Although Opera Mini is a very small application it still has quite a few features. Here they are:
- NEW: Smart Page. It automatically updates with posts from your social networks, as well as news from the RSS feeds of your most visited sites. it is positioned in a different tab of the new tab page.
- Speed Dial/Start Page: basically the same as the New Tab page in Chrome. It's a page of icons with previews for your most visited/manually added sites.
- Bookmarks: Standard bookmarks list., but with an added bonus of an RSS reader, which I found pretty neat.
- History: Just a list of your most recently visited sites.
- Saved Pages: You can download webpages for offline viewing later.
- Downloads: It has its own separate downloads folder/viewer.
- Share: Allows you to share a webpage, using Android's default sharing mechanism.
- Unlimited tabs: You can have as many tabs open as you'd like, viewable by tapping the tabs icon on the bottom bar which brings up a small sliding box with all of your tabs in it.
- Google search: A box positioned next to the address bar.
- Page compression: Compresses sites so you don't have to load as much, supposedly increasing load times and decreasing data used
- "What did you click" thing: I'm not sure what the real term is, but it's that feature that zooms in when your finger touches multiple links at once and it's unsure which one you meant to go to. In Chrome it makes a small zoomed-in box with the area, in this browser it zooms in and highlights the different links you may have wanted to click.
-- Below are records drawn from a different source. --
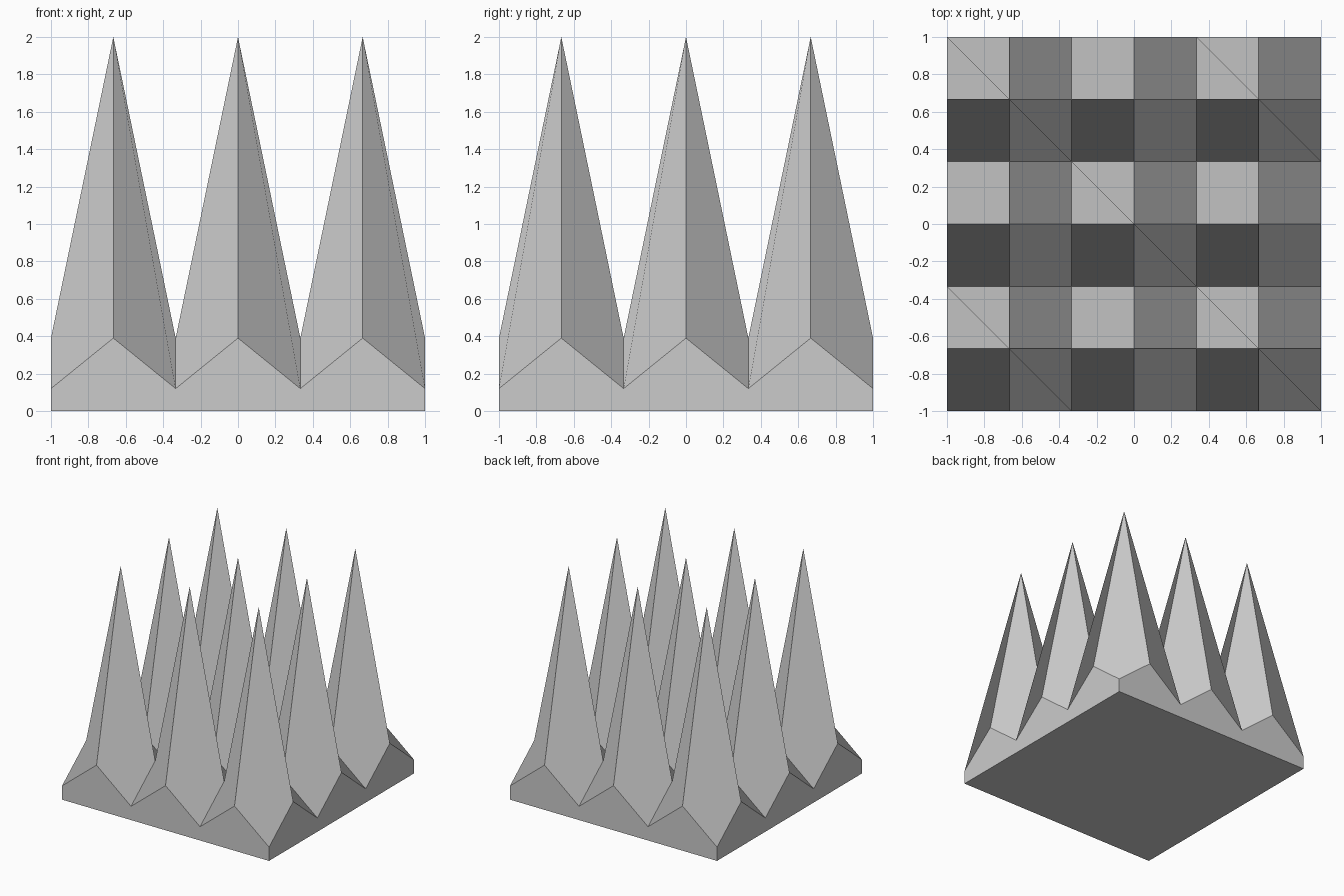
import bpy, bmesh

if "Cube" in bpy.data.objects:
    bpy.data.objects.remove(bpy.data.objects["Cube"])

N = 6                                  # grid cells per side (two per spike)
LEVELS = {0: 0.12, 1: 0.39, 2: 2.0}    # valley, saddle and spike tip heights

bm = bmesh.new()

# Spiked top: height depends on how many grid indices are odd
grid = [[bm.verts.new((-1 + 2 * i / N, -1 + 2 * j / N, LEVELS[i % 2 + j % 2]))
         for j in range(N + 1)] for i in range(N + 1)]
for i in range(N):
    for j in range(N):
        # start at the back-left corner so every quad folds the same way
        bm.faces.new((grid[i][j + 1], grid[i][j], grid[i + 1][j], grid[i + 1][j + 1]))

# Base: zigzag side walls and a flat underside
rims = [[grid[i][0] for i in range(N + 1)],
        [grid[N][j] for j in range(N + 1)],
        [grid[i][N] for i in range(N, -1, -1)],
        [grid[0][j] for j in range(N, -1, -1)]]
feet = [bm.verts.new((rim[0].co.x, rim[0].co.y, 0)) for rim in rims]
for k, rim in enumerate(rims):
    bm.faces.new([feet[k], feet[(k + 1) % 4]] + rim[::-1])
bm.faces.new(feet[::-1])

mesh = bpy.data.meshes.new("spiked_foam_panel")
bm.to_mesh(mesh)
bm.free()
panel = bpy.data.objects.new("spiked_foam_panel", mesh)
bpy.context.collection.objects.link(panel)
Page Load Comparisons
- Speed. This is the best and most obvious feature. It is also the reason I chose this browser. Everything is just FAST. Opening the application is instant. Webpages load quick. Zooming in and out reflows quickly. The interface is fluid and responsive. And it works great even in low-RAM environments.
- Page compression. Yes, it really works. Pages load so much faster when I'm in an area with little signal (or while on EDGE) and the built in Data Usage comparison does show 80%+ savings.
- Small file size. The app takes up less then a MB of space, which is GREAT because my phone doesn't have very much internal memory.
- Easily accessible history. This may sound strange, but many browsers, including Chrome, are starting to phase out or hide history. And since I'm very forgetful, viewing my history to go back to a page I visited awhile ago is really useful.
- Easy tab management. With Chrome, you have to tap a button for it to zoom out, and show you an odd (but good-looking) playing card-like tab list. With Opera Mini you just tap a button and a small tray instantly pops up at the bottom with previews of each site.
- No HTML5 or Flash support. This is going to be the biggest drawback for most people. It isn't too bad though because clicking on a YouTube video just loads it in the YouTube app and the browser is only a tap of the back button away.
- Some pages load very scaled-down versions of their websites. This isn't an issue with the browser itself, it loads full Desktop webpages beautifully. It's just that some places, Namely Google, see that you're on an Opera browser from a mobile device, and assume you're using some sort of flip phone from the early 2000s.
Anyway, hope you liked my first review-like Hub and felt it was informative. I'm a bit strained for time right now but I may come back and add more later. I chose a Pros/Cons style because I feel it's easy to get the information you want quickly.